In the story of Elijah, the prophet witnesses a wind that tears apart mountains, but God is not in the wind. Then Elijah survives a powerful earthquake, but God is not in the earthquake. Then a mighty fire, but God is not in the fire. Only then does he hear the "still small voice" of God.
Today, the "wind, earthquake, and fire" might be "emails, text messages, and appointments" -- what our Associate Pastor, Rev. Liz Garrigan-Byerly, called "the tyranny of our calendars and emails." We live in the “interruption age,” where the constant fight for our attention leaves us in a state of exhaustion.
If God is to be found in the silence, then who has time for God? There is no silence in today’s world, which is why we as a church have to make it. The practice of Christian meditation gives us an opportunity to make room for the silence, so that like Elijah, we can hear the voice of God.
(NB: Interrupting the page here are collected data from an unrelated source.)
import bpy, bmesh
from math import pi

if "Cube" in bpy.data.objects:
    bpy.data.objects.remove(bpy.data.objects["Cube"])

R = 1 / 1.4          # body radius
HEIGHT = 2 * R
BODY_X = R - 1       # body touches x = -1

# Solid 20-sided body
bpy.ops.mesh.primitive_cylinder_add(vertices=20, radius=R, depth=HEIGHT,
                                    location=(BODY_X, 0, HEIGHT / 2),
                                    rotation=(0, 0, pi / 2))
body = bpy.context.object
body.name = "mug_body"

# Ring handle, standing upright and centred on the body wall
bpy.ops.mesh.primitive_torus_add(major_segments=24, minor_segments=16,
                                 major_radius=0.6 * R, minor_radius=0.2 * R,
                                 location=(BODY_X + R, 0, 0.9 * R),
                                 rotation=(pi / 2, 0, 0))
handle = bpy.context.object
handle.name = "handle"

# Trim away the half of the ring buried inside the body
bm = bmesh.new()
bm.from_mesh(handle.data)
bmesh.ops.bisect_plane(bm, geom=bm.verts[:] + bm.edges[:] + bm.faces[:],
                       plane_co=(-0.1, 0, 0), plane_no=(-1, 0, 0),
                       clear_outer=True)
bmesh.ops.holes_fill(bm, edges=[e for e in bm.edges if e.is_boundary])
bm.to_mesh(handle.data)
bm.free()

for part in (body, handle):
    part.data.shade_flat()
This was the key insight that led to our Sunday evening Christian Meditation session at the Wellesley Congregational Church (known as the Village Church of Wellesley). The informal weekly event has attracted adults, families, and children from the community, illustrating that deep down, our society really does crave silence. (You can read about the weekly service in this Spotlight story.)
Christian meditation is a simple, daily way of quieting the mind and opening yourself to God's presence. Like prayer, it can be practiced by anyone, anywhere, at any time. It’s a terrific spiritual habit. It's also part of our tradition as Christians.
The ancient Christian fathers and mothers were deeply contemplative. Jesus regularly withdrew from the crowds to renew his energy and focus. From the third through the sixth centuries, the Desert Monks relied heavily on contemplation to reach a state of union with God. The Cloud of Unknowing, a spiritual classic written in the fourteenth century by an anonymous English monk, outlines a method of contemplation around a single syllable (such as GOD or LOVE).
As the Rev. Dr. Cynthia Bourgeault explains in her Christian meditation book Centering Prayer and Inner Awakening, Christian meditation allows us to access "a selfhood deeper than the selfhood of ordinary awareness."
In other words, there is a self that's deeper than the self you know. In psychological terms, we call this the "unconscious," comparing it to the submerged part of an iceberg, which is much larger and deeper than the part we can see above water.
In Christian terms, we think of this part as our "spiritual self." In Christian meditation, we seek to improve our conscious contact with this spiritual self. In doing so, we are better able to discern God's will for our lives, and the world.
You’re welcome to join us any Sunday to begin your own Christian meditation practice. You’ll discover, like so many of us, that silence is golden.
Read the Spotlight article about the Prayer Meditation group at Wellesley Village Church, which includes 7 tips for Christian meditation.
We invite users of this website to post comments in response to posts published here. In order to maintain a respectful community, we insist that comments be polite, respectful and tolerant of opposing viewpoints. We reserve the right to remove comments that are hostile, hateful or abusive to others, or that constitute personal attacks. In the interest of transparency, we highly recommend that users comment using their full names. For those who feel a need for more anonymity, however, we will allow posts using first names and last initial.